Task item -
In the material beneath, how many lines contain the word "objects"? Give the count alone.

Given entries -
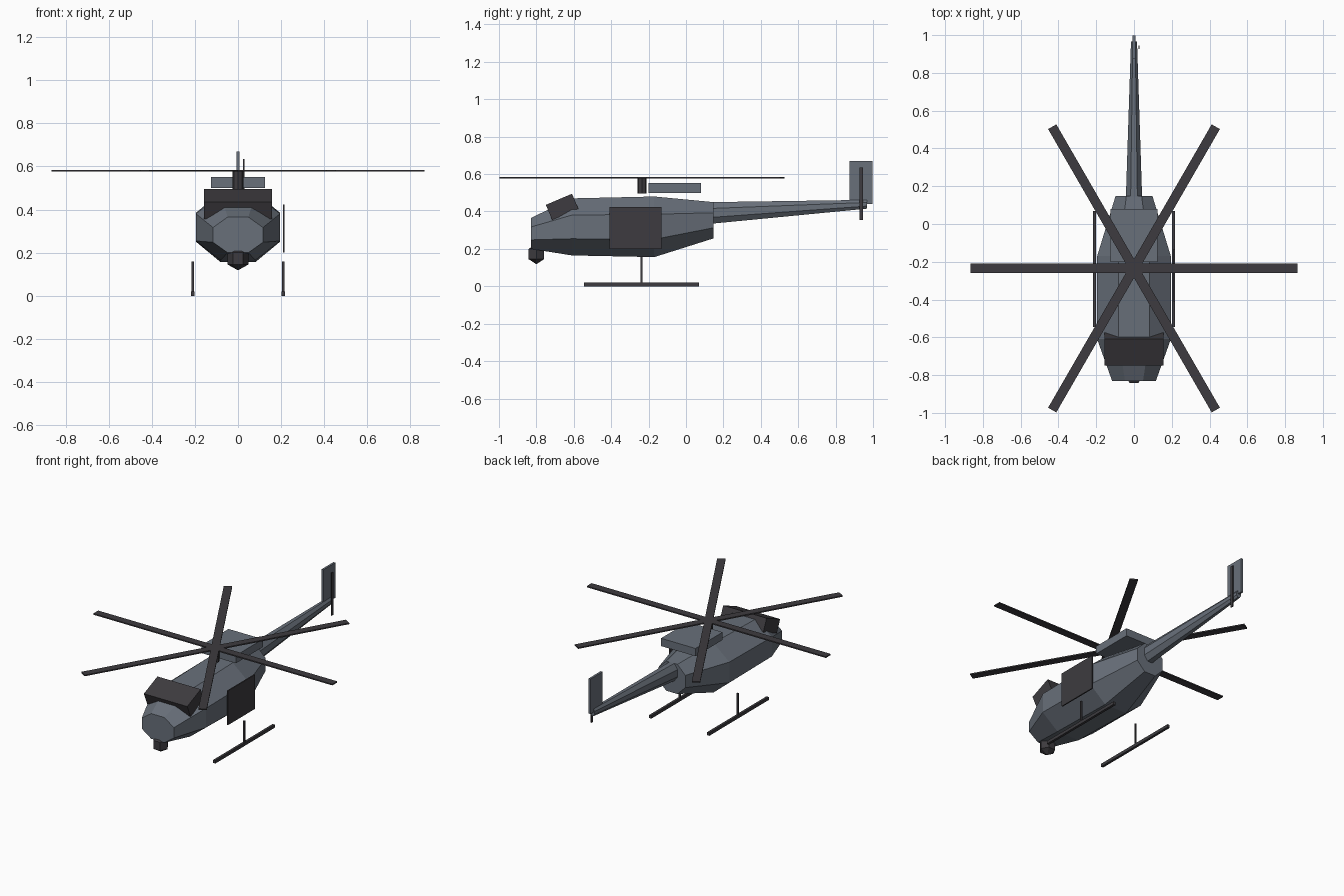
import bpy, bmesh, math
from mathutils import Matrix

cube = bpy.data.objects.get("Cube")
if cube:
    bpy.data.objects.remove(cube)


def material(name, rgb):
    m = bpy.data.materials.new(name)
    m.use_nodes = True
    m.diffuse_color = (*rgb, 1)
    node = next(n for n in m.node_tree.nodes if n.type == 'BSDF_PRINCIPLED')
    node.inputs["Base Color"].default_value = (*rgb, 1)
    return m


GREY = material("slate_grey", (0.14, 0.162, 0.195))
DARK = material("charcoal", (0.047, 0.044, 0.05))


def finish(name, bm, mat):
    bmesh.ops.recalc_face_normals(bm, faces=bm.faces)
    me = bpy.data.meshes.new(name)
    bm.to_mesh(me)
    bm.free()
    me.materials.append(mat)
    ob = bpy.data.objects.new(name, me)
    bpy.context.scene.collection.objects.link(ob)
    return ob


def box(name, lo, hi, mat, rot=None):
    """Box between two corners, optionally turned about its centre."""
    bm = bmesh.new()
    size = [b - a for a, b in zip(lo, hi)]
    mid = [(a + b) / 2 for a, b in zip(lo, hi)]
    m = Matrix.Translation(mid) @ (rot or Matrix()) @ Matrix.Diagonal((*size, 1))
    bmesh.ops.create_cube(bm, size=1, matrix=m)
    return finish(name, bm, mat)


def loft(name, rings, sides, phase, mat, place):
    """Skin a row of polygon rings; place(ring, cos, sin) gives each point."""
    bm = bmesh.new()
    angles = [phase + math.tau * i / sides for i in range(sides)]
    loops = [[bm.verts.new(place(r, math.cos(a), math.sin(a))) for a in angles]
             for r in rings]
    for a, b in zip(loops, loops[1:]):
        for i in range(sides):
            j = (i + 1) % sides
            bm.faces.new((a[i], a[j], b[j], b[i]))
    bm.faces.new(loops[0])
    bm.faces.new(loops[-1])
    bmesh.ops.remove_doubles(bm, verts=bm.verts, dist=0.0005)
    return finish(name, bm, mat)


# Octagonal hull sections: y, half width, bottom, top
K = 1 / math.cos(math.pi / 8)


def along_y(r, c, s):
    y, w, z0, z1 = r
    return (w * K * c, y, (z0 + z1) / 2 + (z1 - z0) / 2 * K * s)


loft("fuselage", [(-0.83, 0.116, 0.2, 0.365), (-0.61, 0.195, 0.165, 0.47),
                  (-0.17, 0.195, 0.156, 0.48), (0.147, 0.098, 0.256, 0.45)],
     8, math.pi / 8, GREY, along_y)
loft("tail_boom", [(0.14, 0.043, 0.335, 0.45), (0.967, 0.016, 0.415, 0.462)],
     8, math.pi / 8, GREY, along_y)

# Cockpit hood, engine housing, tail fin and side door
box("cockpit_hood", (-0.157, -0.7385, 0.3815), (0.157, -0.5865, 0.4685), DARK,
    Matrix.Rotation(math.radians(23), 4, 'X'))
box("engine_housing", (-0.125, -0.2, 0.5), (0.125, 0.08, 0.551), GREY)
box("tail_fin", (-0.007, 0.873, 0.44), (0.007, 0.997, 0.67), GREY)
box("side_door", (0.208, -0.41, 0.2), (0.216, -0.132, 0.424), DARK)

# Mast, main rotor and tail rotor
loft("rotor_mast", [0.495, 0.578], 8, 0, DARK,
     lambda z, c, s: (0.025 * c, -0.235 + 0.025 * s, z))
for i in range(3):
    box(f"rotor_blade_{i + 1}", (-0.866, -0.26, 0.576), (0.866, -0.21, 0.584),
        DARK, Matrix.Rotation(i * math.pi / 3, 4, 'Z'))
box("tail_rotor", (0.023, 0.927, 0.355), (0.03, 0.946, 0.634), DARK)

# Chin sensor ball: z, radius
loft("chin_sensor", [(0.118, 0), (0.145, 0.048), (0.2, 0.048), (0.227, 0)],
     6, 0, DARK, lambda r, c, s: (r[1] * c, -0.8 + r[1] * s, r[0]))

# Landing skids
for side, x in (("left", 0.21), ("right", -0.21)):
    box(f"{side}_skid", (x - 0.008, -0.545, 0), (x + 0.008, 0.07, 0.02), DARK)
    box(f"{side}_strut", (x - 0.005, -0.242, 0.02), (x + 0.005, -0.232, 0.16), DARK)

Written response -
4